Home / Daily Dose / Single-Family Home Sales Drop in Connecticut
Print This Post Print This Post

Single-Family Home Sales Drop in Connecticut

home-for-sale-signSingle-family home sales declined in Connecticut by nearly 6 percent year-over-year in August, according to the Warren Group, publisher of the Commercial Record.

The Warren Group released a report Tuesday stating that 2,735 single-family homes were sold in Connecticut in August, a decline from 2,898 in August 2013. It was the third month in 2014 in which single-family home sales declined year-over-year in Connecticut, according to the Warren report.

Year-to-date, the Warren Group reported single-family home sales of 16,805 in Connecticut for January through August 2014, a drop from 17,128 from the same period in 2013.
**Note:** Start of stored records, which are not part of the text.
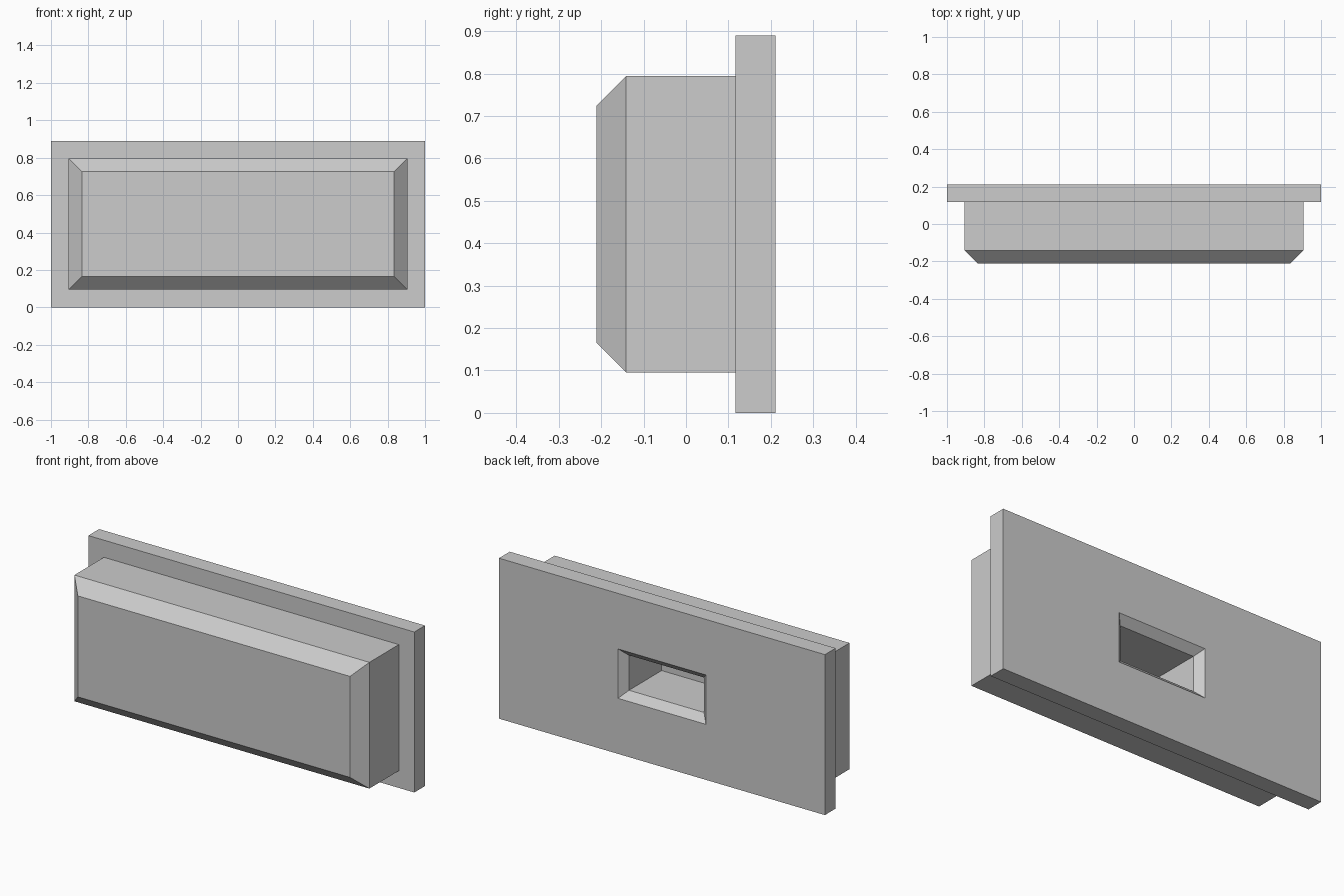
import bpy
import bmesh

cube = bpy.data.objects.get("Cube")
if cube:
    bpy.data.objects.remove(cube, do_unlink=True)

# One plain grey for every part
grey = bpy.data.materials.new("plain grey")
grey.use_nodes = True
colour = (0.604, 0.604, 0.604, 1)
grey.diffuse_color = colour
grey.node_tree.nodes["Principled BSDF"].inputs["Base Color"].default_value = colour

MID_Z = 0.445
FRONT, BACK = -0.211, 0.211
FLANGE_FRONT = 0.117
FLANGE = (1.0, 0.445)       # half width, half height
BODY = (0.905, 0.35)
SOCKET = (0.23, 0.097)
CHAMFER, LIP = 0.07, 0.04
SOCKET_FLOOR = -0.115


def grow(size, amount):
    return size[0] + amount, size[1] + amount


def loft(name, rings, cap_first=False, cap_last=False):
    """Join rectangular rings, each given as (half sizes, y), front to back."""
    bm = bmesh.new()
    loops = []
    for (w, h), y in rings:
        corners = ((-w, -h), (w, -h), (w, h), (-w, h))
        loops.append([bm.verts.new((x, y, MID_Z + z)) for x, z in corners])
    for a, b in zip(loops, loops[1:]):
        for i in range(4):
            j = (i + 1) % 4
            bm.faces.new((a[j], a[i], b[i], b[j]))
    if cap_first:
        bm.faces.new(loops[0])
    if cap_last:
        bm.faces.new(loops[-1][::-1])
    mesh = bpy.data.meshes.new(name)
    bm.to_mesh(mesh)
    bm.free()
    mesh.materials.append(grey)
    obj = bpy.data.objects.new(name, mesh)
    bpy.context.collection.objects.link(obj)
    return obj


# Raised body with a chamfered front panel
loft("front_body", [
    (grow(BODY, -CHAMFER), FRONT),
    (BODY, FRONT + CHAMFER),
    (BODY, FLANGE_FRONT),
], cap_first=True)

# Wider flange behind the body, framing the rear opening
loft("back_flange", [
    (BODY, FLANGE_FRONT),
    (FLANGE, FLANGE_FRONT),
    (FLANGE, BACK),
    (grow(SOCKET, LIP), BACK),
])

# Deep socket in the back with a sloped lip
loft("rear_socket", [
    (grow(SOCKET, LIP), BACK),
    (SOCKET, BACK - LIP),
    (SOCKET, SOCKET_FLOOR),
], cap_last=True)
"The real estate market in Connecticut is slumping a bit at the moment," Warren Group CEO Timothy M. Warren, Jr. said. "Single-family home sales and prices have fallen in the first eight months of the year with each posting declines of 2 to 3 percent. Last year, we saw gains of 6 to 8 percent. The recovery in the real estate market has stalled, and prices remain 12 percent below their highest levels in 2007."

Home sales were not the only category where there was a year-over-year decline in Connecticut, however. The median price of single-family homes dropped by 5.3 percent from $285,000 in August 2013 to $269,000 to August 2014.

Median home prices year-to-date were also down in Connecticut for January through August 2014, when a decrease of 3 percent down to $258,000 was reported. The median home price for January through August of 2013 was $265,000, according to the Warren Group.

Condominium sales fell 4.2 percent year-over-year in August in Connecticut from 684 to 655, according to the Warren Group. Condo sales year-to-date increased by 1 percent from 4,442 for January through August 2013 to 4,487 for the same period in 2014.

About Author: Brian Honea

Brian Honea's writing and editing career spans nearly two decades across many forms of media. He served as sports editor for two suburban newspaper chains in the DFW area and has freelanced for such publications as the Yahoo! Contributor Network, Dallas Home Improvement magazine, and the Dallas Morning News. He has written four non-fiction sports books, the latest of which, The Life of Coach Chuck Curtis, was published by the TCU Press in December 2014. A lifelong Texan, Brian received his master's degree from Amberton University in Garland.
x

Check Also

Fixer-Uppers Remain Viable Option for Cash-Strapped Buyers

Buying a fixer-upper remains a viable option for many buyers trying to stretch their dollar ...